What do The Great Gatsby, The Adventures of Huckleberry Finn, and Harry Potter have in common? They are all books that have been banned or challenged at libraries and schools in the United States. In fact, it’s likely you have read a few Banned or Challenged Classics.
Beginning in 1982, Banned Books Week (BBW) has been celebrated annually to mark the importance of intellectual freedom, the freedom to read and the First Amendment. Each year the American Library Association’s Office for Intellectual Freedom (OIF) compiles and publishes a list of the top ten most frequently challenged books at libraries and schools.
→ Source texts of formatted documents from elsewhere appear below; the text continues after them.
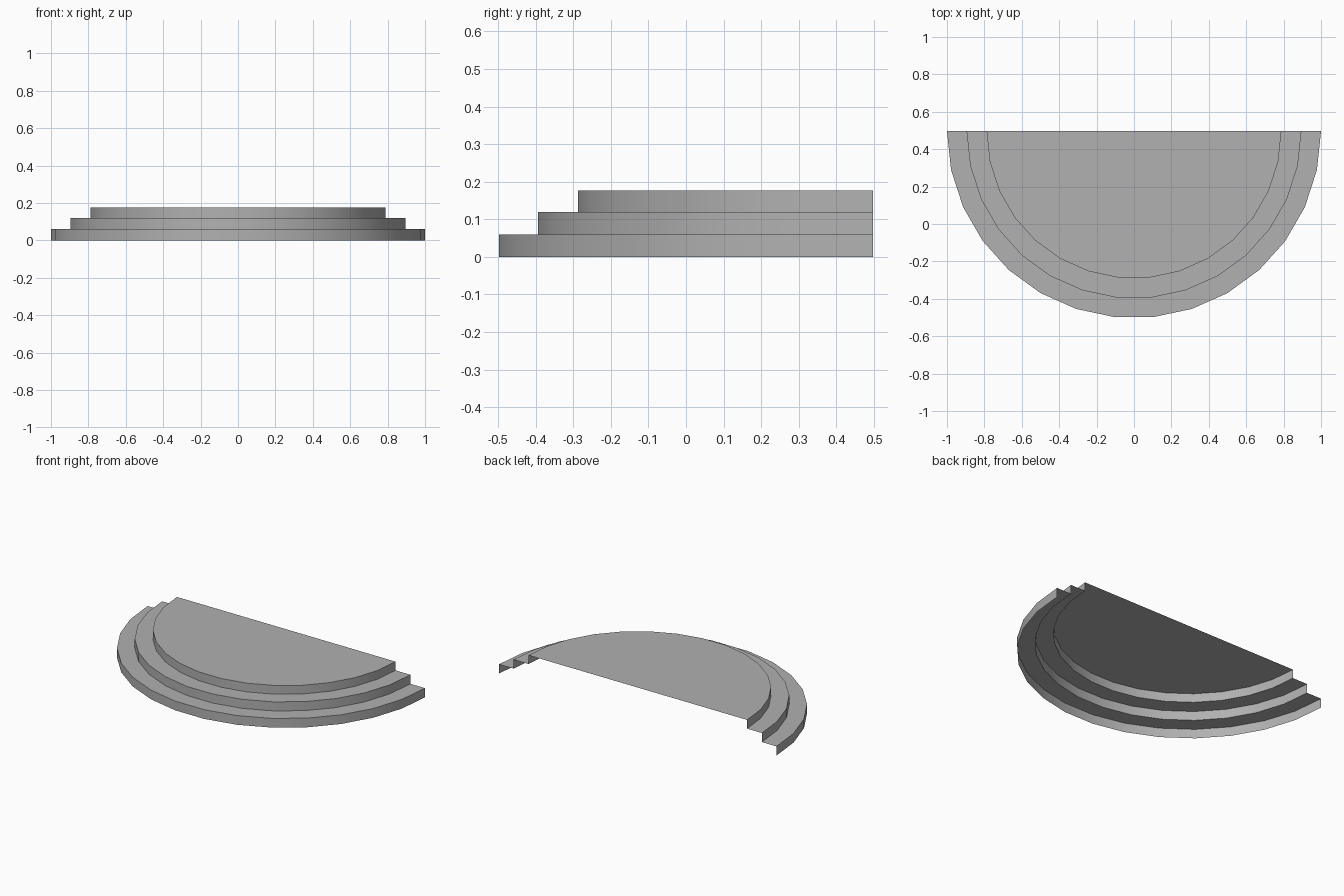
import bpy, bmesh, math

if "Cube" in bpy.data.objects:
    bpy.data.objects.remove(bpy.data.objects["Cube"])

SEGMENTS = 15
BACK_Y = 0.497
# Stair profile (radius, height), from the floor up to the landing edge
PROFILE = [(1.0, 0.0), (1.0, 0.06), (0.895, 0.06), (0.895, 0.119),
           (0.788, 0.119), (0.788, 0.176)]


def half_ring(bm, radius, z):
    angles = [math.pi * (1 + i / SEGMENTS) for i in range(SEGMENTS + 1)]
    return [bm.verts.new((radius * math.cos(a), BACK_Y + radius * math.sin(a), z))
            for a in angles]


bm = bmesh.new()
rings = [half_ring(bm, r, z) for r, z in PROFILE]

# Risers and treads; the back and underside stay open
for low, high in zip(rings, rings[1:]):
    for i in range(SEGMENTS):
        bm.faces.new((low[i], low[i + 1], high[i + 1], high[i]))

# Half-round landing
bm.faces.new(rings[-1])

mesh = bpy.data.meshes.new("half_round_steps")
bm.to_mesh(mesh)
bm.free()
steps = bpy.data.objects.new("half_round_steps", mesh)
bpy.context.collection.objects.link(steps)

# Dark grey stone
stone = bpy.data.materials.new("dark_grey_stone")
stone.diffuse_color = (0.44, 0.44, 0.44, 1)
stone.use_nodes = True
stone.node_tree.nodes["Principled BSDF"].inputs["Base Color"].default_value = stone.diffuse_color
mesh.materials.append(stone)

# Smooth around the curve, sharp at the step edges
bpy.context.view_layer.objects.active = steps
steps.select_set(True)
bpy.ops.object.shade_smooth_by_angle(angle=math.radians(30))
According to the OIF, 460 challenges to materials were reported in 2009. Included in that year’s top 10 challenged books list are Twilight, To Kill a Mockingbird, The Chocolate War, and The Color Purple.
Over the past nine years (2001-2009), the OIF reported that American libraries were faced with total of 4,312 challenges, which included:
- 1,413 challenges due to “sexually explicit” material
- 1,125 challenges due to “offensive language”
- 897 challenges due to material deemed “unsuited to age group”
- 514 challenges due to “violence”
- 344 challenges due to “homosexuality”
- 109 materials were challenged because they were “anti-family”
- 269 were challenged because of their “religious viewpoints”
Thanks to the commitment of librarians, teachers, parents, and students, most book challenges are unsuccessful. We hope that during Banned Books Week 2010 you’ll take a moment to think about your freedom to read and consider the role that libraries play in protecting that right!